-- Problem to work on --
Your reply should be only the number of lines in the material below that include the word "True".

-- Data under study --

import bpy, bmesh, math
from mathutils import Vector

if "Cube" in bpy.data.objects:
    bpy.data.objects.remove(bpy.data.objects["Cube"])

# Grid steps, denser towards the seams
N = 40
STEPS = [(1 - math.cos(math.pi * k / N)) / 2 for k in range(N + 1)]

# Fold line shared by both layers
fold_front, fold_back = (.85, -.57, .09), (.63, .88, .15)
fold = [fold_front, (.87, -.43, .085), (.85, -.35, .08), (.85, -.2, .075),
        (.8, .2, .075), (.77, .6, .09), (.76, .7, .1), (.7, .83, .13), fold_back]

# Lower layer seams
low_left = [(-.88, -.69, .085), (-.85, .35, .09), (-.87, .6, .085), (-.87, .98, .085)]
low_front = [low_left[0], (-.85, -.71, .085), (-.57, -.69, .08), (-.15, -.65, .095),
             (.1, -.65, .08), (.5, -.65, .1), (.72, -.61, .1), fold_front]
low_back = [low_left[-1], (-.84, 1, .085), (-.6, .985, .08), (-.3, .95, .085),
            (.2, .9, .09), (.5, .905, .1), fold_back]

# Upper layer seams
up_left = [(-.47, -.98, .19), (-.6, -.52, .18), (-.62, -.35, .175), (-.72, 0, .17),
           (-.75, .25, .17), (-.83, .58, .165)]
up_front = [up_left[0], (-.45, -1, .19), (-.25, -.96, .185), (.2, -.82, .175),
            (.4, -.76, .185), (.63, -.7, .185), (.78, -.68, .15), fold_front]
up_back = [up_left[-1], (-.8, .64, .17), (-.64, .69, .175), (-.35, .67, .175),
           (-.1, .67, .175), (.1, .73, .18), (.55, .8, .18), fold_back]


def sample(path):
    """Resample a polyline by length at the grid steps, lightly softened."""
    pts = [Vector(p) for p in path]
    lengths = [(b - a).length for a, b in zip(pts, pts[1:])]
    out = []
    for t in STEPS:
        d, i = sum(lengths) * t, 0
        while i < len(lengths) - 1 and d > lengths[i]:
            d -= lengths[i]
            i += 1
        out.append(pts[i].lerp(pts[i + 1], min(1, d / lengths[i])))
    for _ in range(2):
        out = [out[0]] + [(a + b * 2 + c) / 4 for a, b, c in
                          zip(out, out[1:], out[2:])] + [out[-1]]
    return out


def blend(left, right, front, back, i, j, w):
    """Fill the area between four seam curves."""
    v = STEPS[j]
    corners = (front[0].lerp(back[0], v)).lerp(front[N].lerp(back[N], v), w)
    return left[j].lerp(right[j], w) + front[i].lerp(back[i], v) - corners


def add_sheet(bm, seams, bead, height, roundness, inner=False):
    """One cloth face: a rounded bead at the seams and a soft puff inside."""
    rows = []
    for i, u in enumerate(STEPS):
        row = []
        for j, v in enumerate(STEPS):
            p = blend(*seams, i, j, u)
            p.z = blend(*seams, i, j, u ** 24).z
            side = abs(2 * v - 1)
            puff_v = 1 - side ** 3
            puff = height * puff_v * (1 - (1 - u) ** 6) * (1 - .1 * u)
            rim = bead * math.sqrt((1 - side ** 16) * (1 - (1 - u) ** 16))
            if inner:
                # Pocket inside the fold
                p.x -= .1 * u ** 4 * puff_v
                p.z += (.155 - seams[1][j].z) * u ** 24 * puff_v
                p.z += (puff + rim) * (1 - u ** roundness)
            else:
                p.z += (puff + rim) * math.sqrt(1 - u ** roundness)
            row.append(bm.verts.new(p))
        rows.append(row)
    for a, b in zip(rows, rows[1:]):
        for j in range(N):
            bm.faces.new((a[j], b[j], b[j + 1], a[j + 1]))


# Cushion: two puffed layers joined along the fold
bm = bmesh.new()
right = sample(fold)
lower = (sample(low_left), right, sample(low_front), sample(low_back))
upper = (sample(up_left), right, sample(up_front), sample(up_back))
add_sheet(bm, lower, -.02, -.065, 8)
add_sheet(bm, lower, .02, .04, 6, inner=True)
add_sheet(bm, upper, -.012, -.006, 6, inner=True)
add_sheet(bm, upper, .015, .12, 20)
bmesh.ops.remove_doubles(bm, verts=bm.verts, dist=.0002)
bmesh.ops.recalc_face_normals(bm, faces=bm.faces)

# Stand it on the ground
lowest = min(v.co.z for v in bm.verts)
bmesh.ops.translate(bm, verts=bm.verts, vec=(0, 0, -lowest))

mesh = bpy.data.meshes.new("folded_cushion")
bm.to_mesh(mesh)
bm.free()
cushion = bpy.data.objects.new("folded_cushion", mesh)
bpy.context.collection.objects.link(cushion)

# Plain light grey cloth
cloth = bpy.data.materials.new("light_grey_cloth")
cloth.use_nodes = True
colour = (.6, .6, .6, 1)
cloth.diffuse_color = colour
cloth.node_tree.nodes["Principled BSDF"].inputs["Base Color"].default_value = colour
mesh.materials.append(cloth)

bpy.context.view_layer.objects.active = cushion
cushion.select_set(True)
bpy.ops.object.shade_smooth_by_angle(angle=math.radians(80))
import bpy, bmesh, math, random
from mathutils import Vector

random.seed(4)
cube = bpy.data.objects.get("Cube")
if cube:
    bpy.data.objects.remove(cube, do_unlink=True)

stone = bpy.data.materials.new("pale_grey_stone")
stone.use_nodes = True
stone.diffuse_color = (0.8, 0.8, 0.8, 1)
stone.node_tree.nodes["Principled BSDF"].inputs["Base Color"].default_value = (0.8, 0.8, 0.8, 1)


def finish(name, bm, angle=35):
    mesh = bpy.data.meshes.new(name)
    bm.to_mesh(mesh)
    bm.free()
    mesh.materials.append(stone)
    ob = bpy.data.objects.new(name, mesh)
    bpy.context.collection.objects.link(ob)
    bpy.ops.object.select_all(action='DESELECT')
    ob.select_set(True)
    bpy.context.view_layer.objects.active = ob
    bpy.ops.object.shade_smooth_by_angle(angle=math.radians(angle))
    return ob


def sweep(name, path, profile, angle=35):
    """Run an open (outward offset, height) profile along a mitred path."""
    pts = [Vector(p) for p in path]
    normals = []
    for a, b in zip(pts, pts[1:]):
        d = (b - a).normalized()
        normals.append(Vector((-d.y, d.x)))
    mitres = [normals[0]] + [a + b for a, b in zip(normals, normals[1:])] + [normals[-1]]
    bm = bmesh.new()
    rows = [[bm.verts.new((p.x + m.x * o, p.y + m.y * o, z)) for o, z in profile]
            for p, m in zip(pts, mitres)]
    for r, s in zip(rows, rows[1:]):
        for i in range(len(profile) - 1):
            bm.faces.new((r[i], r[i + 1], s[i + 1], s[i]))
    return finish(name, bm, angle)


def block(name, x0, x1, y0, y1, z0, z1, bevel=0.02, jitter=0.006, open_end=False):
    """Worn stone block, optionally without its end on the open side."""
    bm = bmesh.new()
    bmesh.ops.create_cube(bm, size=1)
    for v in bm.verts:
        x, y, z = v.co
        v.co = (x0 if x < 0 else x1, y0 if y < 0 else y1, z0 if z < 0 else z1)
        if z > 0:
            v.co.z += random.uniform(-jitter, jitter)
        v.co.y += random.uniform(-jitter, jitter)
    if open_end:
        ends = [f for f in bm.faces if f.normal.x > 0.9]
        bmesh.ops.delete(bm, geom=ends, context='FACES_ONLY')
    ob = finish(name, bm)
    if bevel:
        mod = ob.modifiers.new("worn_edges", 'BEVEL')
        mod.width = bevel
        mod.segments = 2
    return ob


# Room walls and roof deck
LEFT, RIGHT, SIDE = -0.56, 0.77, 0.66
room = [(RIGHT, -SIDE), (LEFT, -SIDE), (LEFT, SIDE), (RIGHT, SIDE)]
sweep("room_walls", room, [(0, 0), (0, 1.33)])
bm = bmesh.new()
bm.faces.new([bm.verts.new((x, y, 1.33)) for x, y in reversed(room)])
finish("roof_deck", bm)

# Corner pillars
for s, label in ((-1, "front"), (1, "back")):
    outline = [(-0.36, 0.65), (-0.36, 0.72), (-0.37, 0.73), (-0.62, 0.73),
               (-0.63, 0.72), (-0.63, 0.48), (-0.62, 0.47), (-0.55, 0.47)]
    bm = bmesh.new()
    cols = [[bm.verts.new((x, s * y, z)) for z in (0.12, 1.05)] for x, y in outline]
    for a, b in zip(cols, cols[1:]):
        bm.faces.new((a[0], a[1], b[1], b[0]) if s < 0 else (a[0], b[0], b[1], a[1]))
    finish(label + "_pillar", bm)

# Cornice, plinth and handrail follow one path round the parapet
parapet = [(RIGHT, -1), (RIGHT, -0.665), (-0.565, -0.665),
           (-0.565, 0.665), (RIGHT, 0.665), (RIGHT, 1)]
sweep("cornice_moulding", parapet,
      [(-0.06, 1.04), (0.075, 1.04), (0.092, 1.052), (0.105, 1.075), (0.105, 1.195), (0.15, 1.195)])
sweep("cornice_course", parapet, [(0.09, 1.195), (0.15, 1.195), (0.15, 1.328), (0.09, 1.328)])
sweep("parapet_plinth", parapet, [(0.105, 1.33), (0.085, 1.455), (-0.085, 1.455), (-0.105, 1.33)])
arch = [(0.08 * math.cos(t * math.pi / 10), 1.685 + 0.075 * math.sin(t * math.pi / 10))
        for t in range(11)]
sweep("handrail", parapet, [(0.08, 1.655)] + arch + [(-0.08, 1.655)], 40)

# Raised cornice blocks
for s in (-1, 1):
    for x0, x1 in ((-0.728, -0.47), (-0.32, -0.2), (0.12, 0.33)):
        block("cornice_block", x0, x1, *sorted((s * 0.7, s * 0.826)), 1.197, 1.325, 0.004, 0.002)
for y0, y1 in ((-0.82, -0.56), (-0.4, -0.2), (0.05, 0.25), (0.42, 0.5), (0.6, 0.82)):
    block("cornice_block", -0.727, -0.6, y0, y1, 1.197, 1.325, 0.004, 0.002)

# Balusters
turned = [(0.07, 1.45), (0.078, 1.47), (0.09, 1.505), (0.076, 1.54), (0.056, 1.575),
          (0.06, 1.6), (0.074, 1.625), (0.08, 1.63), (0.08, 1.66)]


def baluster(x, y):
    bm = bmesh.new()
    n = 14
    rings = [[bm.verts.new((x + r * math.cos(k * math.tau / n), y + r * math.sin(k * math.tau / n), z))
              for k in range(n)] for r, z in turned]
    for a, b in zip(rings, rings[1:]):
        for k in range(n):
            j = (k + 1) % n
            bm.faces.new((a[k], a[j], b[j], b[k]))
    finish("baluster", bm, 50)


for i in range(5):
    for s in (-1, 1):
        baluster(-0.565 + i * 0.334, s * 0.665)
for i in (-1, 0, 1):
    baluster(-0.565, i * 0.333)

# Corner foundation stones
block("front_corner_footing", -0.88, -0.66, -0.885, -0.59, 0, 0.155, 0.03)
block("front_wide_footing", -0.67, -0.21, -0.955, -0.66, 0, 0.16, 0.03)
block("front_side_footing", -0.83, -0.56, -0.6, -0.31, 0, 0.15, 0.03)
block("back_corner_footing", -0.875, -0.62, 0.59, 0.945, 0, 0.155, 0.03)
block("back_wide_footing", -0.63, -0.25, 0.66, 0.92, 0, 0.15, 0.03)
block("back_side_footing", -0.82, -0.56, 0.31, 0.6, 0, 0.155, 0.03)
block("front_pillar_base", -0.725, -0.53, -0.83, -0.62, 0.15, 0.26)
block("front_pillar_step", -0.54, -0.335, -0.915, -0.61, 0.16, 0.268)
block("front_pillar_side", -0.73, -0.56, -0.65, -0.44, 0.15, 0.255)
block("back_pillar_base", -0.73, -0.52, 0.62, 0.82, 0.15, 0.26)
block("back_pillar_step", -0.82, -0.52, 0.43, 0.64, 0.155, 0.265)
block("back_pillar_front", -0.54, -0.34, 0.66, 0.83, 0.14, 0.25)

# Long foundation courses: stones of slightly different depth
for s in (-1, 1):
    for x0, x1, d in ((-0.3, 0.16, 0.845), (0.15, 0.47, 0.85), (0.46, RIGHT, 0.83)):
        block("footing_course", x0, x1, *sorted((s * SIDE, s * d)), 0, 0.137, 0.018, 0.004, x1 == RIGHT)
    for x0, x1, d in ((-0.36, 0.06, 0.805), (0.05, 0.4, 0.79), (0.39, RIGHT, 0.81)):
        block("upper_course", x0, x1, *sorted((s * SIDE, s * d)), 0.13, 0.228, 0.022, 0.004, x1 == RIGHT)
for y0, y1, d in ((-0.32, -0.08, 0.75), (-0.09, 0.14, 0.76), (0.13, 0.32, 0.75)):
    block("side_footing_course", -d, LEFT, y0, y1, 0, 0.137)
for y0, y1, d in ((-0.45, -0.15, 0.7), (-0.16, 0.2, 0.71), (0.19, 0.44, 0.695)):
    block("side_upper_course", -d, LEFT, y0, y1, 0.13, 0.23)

-- Solution for this problem --
7